During the fourth quarter, Apple bought back $20 billion in shares and paid out $3.6 billion in dividends. For the full year, it bought back $86 billion in shares and reduced its number of outstanding shares by nearly 4%.

Apple ended the year with $191 billion in cash and marketable securities, which gives it plenty of room for future investments or acquisitions. Its forward dividend yield of 0.6% might seem paltry compared to those of other higher-yielding tech dividend stocks, but that lower yield also gives it more freedom for big buybacks and smart investments.

Robust growth at a reasonable valuation

For the full year, Apple's revenue and earnings per share (EPS) increased 33% and 71%, respectively.

But next year, analysts expect its revenue and earnings to only rise 4% and 2%, respectively, as the iPhone faces tougher year-over-year comparisons. That slowdown might seem disappointing, but Apple has always been a cyclical company that relies heavily on hardware upgrade cycles.
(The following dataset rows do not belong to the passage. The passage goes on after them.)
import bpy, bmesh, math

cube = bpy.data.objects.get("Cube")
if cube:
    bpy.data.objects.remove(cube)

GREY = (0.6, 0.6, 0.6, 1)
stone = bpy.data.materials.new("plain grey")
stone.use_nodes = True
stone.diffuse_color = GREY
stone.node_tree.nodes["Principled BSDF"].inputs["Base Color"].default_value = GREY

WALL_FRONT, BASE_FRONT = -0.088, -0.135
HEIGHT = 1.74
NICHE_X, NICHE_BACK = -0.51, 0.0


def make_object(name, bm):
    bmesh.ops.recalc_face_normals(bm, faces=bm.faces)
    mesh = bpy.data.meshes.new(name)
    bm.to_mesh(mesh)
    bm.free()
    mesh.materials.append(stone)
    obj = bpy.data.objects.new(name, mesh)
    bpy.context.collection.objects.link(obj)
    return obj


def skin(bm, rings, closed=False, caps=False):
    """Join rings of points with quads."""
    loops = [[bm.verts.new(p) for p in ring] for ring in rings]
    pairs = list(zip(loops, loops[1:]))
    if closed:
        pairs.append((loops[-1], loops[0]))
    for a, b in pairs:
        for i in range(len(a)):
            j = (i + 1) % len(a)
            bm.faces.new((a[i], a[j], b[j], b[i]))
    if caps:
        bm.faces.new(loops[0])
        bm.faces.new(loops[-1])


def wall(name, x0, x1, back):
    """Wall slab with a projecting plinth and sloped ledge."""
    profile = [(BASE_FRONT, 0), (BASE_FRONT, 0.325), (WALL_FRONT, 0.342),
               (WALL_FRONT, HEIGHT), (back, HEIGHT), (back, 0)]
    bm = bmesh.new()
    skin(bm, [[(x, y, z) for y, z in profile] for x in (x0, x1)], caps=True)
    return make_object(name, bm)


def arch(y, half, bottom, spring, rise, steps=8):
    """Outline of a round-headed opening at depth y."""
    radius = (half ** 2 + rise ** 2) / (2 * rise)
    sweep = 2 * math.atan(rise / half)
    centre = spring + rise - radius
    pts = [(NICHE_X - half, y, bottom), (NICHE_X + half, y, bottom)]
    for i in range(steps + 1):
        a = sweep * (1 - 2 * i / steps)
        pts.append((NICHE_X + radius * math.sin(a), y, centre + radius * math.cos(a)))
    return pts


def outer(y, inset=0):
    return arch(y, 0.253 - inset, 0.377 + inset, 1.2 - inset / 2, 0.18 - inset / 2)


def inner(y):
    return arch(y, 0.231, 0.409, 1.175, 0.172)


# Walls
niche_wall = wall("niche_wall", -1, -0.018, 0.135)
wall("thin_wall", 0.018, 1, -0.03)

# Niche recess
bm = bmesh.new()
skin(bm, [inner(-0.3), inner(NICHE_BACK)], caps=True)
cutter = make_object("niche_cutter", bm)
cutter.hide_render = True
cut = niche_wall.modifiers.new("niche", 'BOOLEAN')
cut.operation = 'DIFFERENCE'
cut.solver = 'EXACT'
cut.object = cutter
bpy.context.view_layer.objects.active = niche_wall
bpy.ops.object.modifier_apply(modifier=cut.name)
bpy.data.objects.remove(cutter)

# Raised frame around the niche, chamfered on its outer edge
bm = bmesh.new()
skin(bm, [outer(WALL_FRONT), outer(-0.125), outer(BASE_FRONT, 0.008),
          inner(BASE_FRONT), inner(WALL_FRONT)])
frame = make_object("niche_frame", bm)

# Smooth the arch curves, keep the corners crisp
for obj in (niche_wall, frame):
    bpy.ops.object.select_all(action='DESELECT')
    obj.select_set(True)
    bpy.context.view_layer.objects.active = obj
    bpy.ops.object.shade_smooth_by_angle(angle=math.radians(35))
I believe Apple's growth cycles will continue as it expands its services ecosystem and enters new markets like augmented reality devices and connected cars, so its stock still looks reasonably valued at 27 times forward earnings. If you agree with that view, then it's smarter to buy Apple's stock after its latest post-earnings dip than to sell it simply because it faces some near-term supply chain challenges.